● WHAT IS BEING ASKED
Restrict the output to the lines below starting at the one that contains "bm.faces.new((lo[i], lo[j], hi[j], hi[i]))" and ending at the one that contains "# the short", and restate them word for word, both ends included.

= = = = = = =

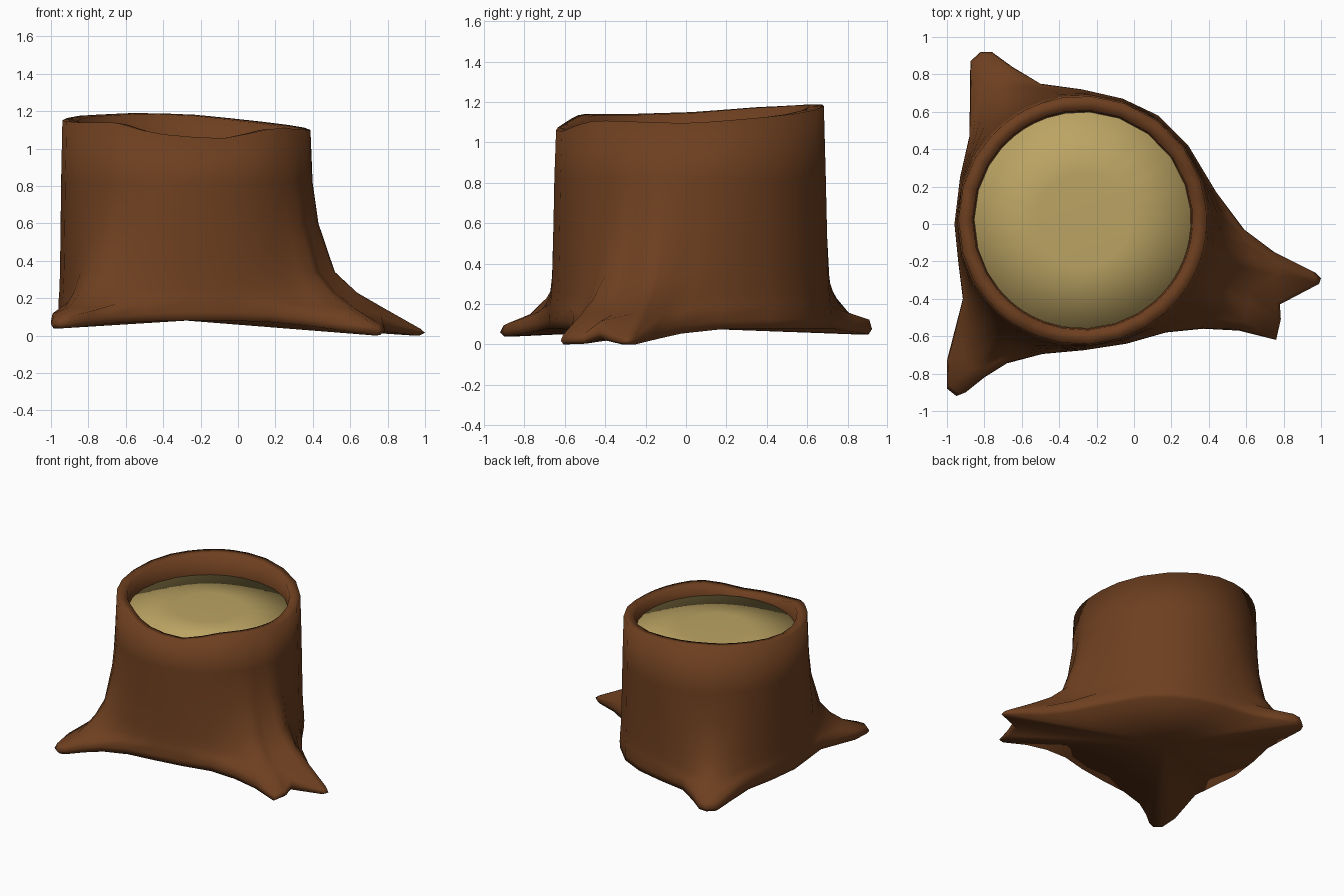
import bpy, bmesh, math

if "Cube" in bpy.data.objects:
    bpy.data.objects.remove(bpy.data.objects["Cube"])

CX, CY = -0.275, 0.02          # trunk axis
# ground outline with four root tips, counter-clockwise from the back right
OUT = [(-0.06, .67), (-.28, .72), (-.5, .75), (-.65, .84), (-.76, .92), (-.82, .92),
       (-.875, .87), (-.877, .68), (-.88, .47), (-.93, .25), (-.96, 0), (-.94, -.2),
       (-.915, -.4), (-1, -.73), (-1, -.88), (-.95, -.92), (-.9, -.9), (-.8, -.82),
       (-.68, -.745), (-.49, -.695), (-.27, -.675), (-.04, -.64), (.17, -.58),
       (.37, -.56), (.56, -.57), (.76, -.62), (.785, -.51), (.78, -.43), (.99, -.32),
       (1, -.29), (.97, -.26), (.75, -.15), (.59, -.03), (.44, .17), (.29, .42), (.13, .58)]
NOTCH = 27                     # gap between the two right-hand roots
# rim height by angle in degrees
RIM = [(-180, 1.15), (-150, 1.14), (-125, 1.14), (-105, 1.08), (-75, 1.05), (-45, 1.11),
       (0, 1.095), (45, 1.135), (90, 1.185), (115, 1.19), (150, 1.175), (180, 1.15)]


def rim_z(a):
    d = (math.degrees(a) + 180) % 360 - 180
    for (a0, z0), (a1, z1) in zip(RIM, RIM[1:]):
        if a0 <= d <= a1:
            return z0 + (z1 - z0) * (d - a0) / (a1 - a0)


def material(name, col):
    m = bpy.data.materials.new(name)
    m.diffuse_color = (*col, 1)
    m.use_nodes = True
    m.node_tree.nodes["Principled BSDF"].inputs["Base Color"].default_value = m.diffuse_color
    return m


def loft(name, rings, mat, angle, cap_first=None, cap_last=None):
    bm = bmesh.new()
    vs = [[bm.verts.new(p) for p in r] for r in rings]
    n = len(vs[0])
    for lo, hi in zip(vs, vs[1:]):
        for i in range(n):
            j = (i + 1) % n
            bm.faces.new((lo[i], lo[j], hi[j], hi[i]))
    for ring, c in ((vs[0], cap_first), (vs[-1], cap_last)):
        if c:
            v = bm.verts.new(c)
            for i in range(n):
                bm.faces.new((ring[i], v, ring[(i + 1) % n]))
    bmesh.ops.recalc_face_normals(bm, faces=bm.faces)
    me = bpy.data.meshes.new(name)
    bm.to_mesh(me)
    bm.free()
    ob = bpy.data.objects.new(name, me)
    bpy.context.collection.objects.link(ob)
    me.materials.append(mat)
    bpy.context.view_layer.objects.active = ob
    ob.select_set(True)
    bpy.ops.object.shade_smooth_by_angle(angle=math.radians(angle))
    ob.select_set(False)
    return ob


# trunk angles follow the outline, relaxed so the roots do not crowd the rim
N = len(OUT)
ang = [math.atan2(y - CY, x - CX) for x, y in OUT]
for i in range(1, N):
    while ang[i] < ang[i - 1]:
        ang[i] += 2 * math.pi
for _ in range(6):
    ang = [(ang[i - 1] - (2 * math.pi if i == 0 else 0) + 2 * ang[i]
            + ang[(i + 1) % N] + (2 * math.pi if i == N - 1 else 0)) / 4 for i in range(N)]


def trunk_pt(i, r, z):
    return (CX + r * math.cos(ang[i]), CY + r * math.sin(ang[i]), z)


def blend(i, f, z):
    tx, ty, _ = trunk_pt(i, .668, 0)
    return (tx + (OUT[i][0] - tx) * f, ty + (OUT[i][1] - ty) * f, z)


reach = [max(0, math.hypot(x - CX, y - CY) - .7) for x, y in OUT]
# the left roots hover slightly, the right ones touch the ground
zb = [max(0, .08 - (.157 if x > 0 else .09) * d) for d, (x, y) in zip(reach, OUT)]
zt = [b + max(.02, .11 - .12 * d) for b, d in zip(zb, reach)]
zb[NOTCH] += .015
zt[NOTCH] += .05
ALL = range(N)


def flare(i, f):
    # the short sides bulge higher up the trunk than the long roots
    return f ** (.45 + .55 * min(1, reach[i] / .25))


# bark: underside, root flare, trunk wall, rim and inner lip
rings = [[blend(i, .95, zb[i]) for i in ALL],
         [blend(i, 1, zb[i] * .6 + zt[i] * .4) for i in ALL],
         [blend(i, .96, zt[i]) for i in ALL]]
for f, z in ((.64, .15), (.42, .23), (.23, .34), (.08, .6), (.02, .82)):
    rings.append([blend(i, flare(i, f), max(z, zt[i] + .02 + (z - .15) * .6) if z < .3 else z)
                  for i in ALL])
rings += [[trunk_pt(i, r, rim_z(ang[i]) - dz) for i in ALL]
          for r, dz in ((.664, 0), (.588, .005))]
rings.append([trunk_pt(i, .582, 1.0) for i in ALL])
bark = material("bark", (.155, .05, .014))
loft("stump_bark", rings, bark, 130, cap_first=(CX, CY, .08))

# pale cut wood inside the rim, softly shaded over its edge
wood = material("cut_wood", (.5, .37, .125))
loft("cut_wood_top",
     [[trunk_pt(i, r, z) for i in ALL] for r, z in ((.58, .97), (.58, 1.02), (.25, 1.03))],
     wood, 120, cap_last=(CX, CY, 1.032))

= = = = = = =

● REPLY TO THE EXERCISE
            bm.faces.new((lo[i], lo[j], hi[j], hi[i]))
    for ring, c in ((vs[0], cap_first), (vs[-1], cap_last)):
        if c:
            v = bm.verts.new(c)
            for i in range(n):
                bm.faces.new((ring[i], v, ring[(i + 1) % n]))
    bmesh.ops.recalc_face_normals(bm, faces=bm.faces)
    me = bpy.data.meshes.new(name)
    bm.to_mesh(me)
    bm.free()
    ob = bpy.data.objects.new(name, me)
    bpy.context.collection.objects.link(ob)
    me.materials.append(mat)
    bpy.context.view_layer.objects.active = ob
    ob.select_set(True)
    bpy.ops.object.shade_smooth_by_angle(angle=math.radians(angle))
    ob.select_set(False)
    return ob


# trunk angles follow the outline, relaxed so the roots do not crowd the rim
N = len(OUT)
ang = [math.atan2(y - CY, x - CX) for x, y in OUT]
for i in range(1, N):
    while ang[i] < ang[i - 1]:
        ang[i] += 2 * math.pi
for _ in range(6):
    ang = [(ang[i - 1] - (2 * math.pi if i == 0 else 0) + 2 * ang[i]
            + ang[(i + 1) % N] + (2 * math.pi if i == N - 1 else 0)) / 4 for i in range(N)]


def trunk_pt(i, r, z):
    return (CX + r * math.cos(ang[i]), CY + r * math.sin(ang[i]), z)


def blend(i, f, z):
    tx, ty, _ = trunk_pt(i, .668, 0)
    return (tx + (OUT[i][0] - tx) * f, ty + (OUT[i][1] - ty) * f, z)


reach = [max(0, math.hypot(x - CX, y - CY) - .7) for x, y in OUT]
# the left roots hover slightly, the right ones touch the ground
zb = [max(0, .08 - (.157 if x > 0 else .09) * d) for d, (x, y) in zip(reach, OUT)]
zt = [b + max(.02, .11 - .12 * d) for b, d in zip(zb, reach)]
zb[NOTCH] += .015
zt[NOTCH] += .05
ALL = range(N)


def flare(i, f):
    # the short sides bulge higher up the trunk than the long roots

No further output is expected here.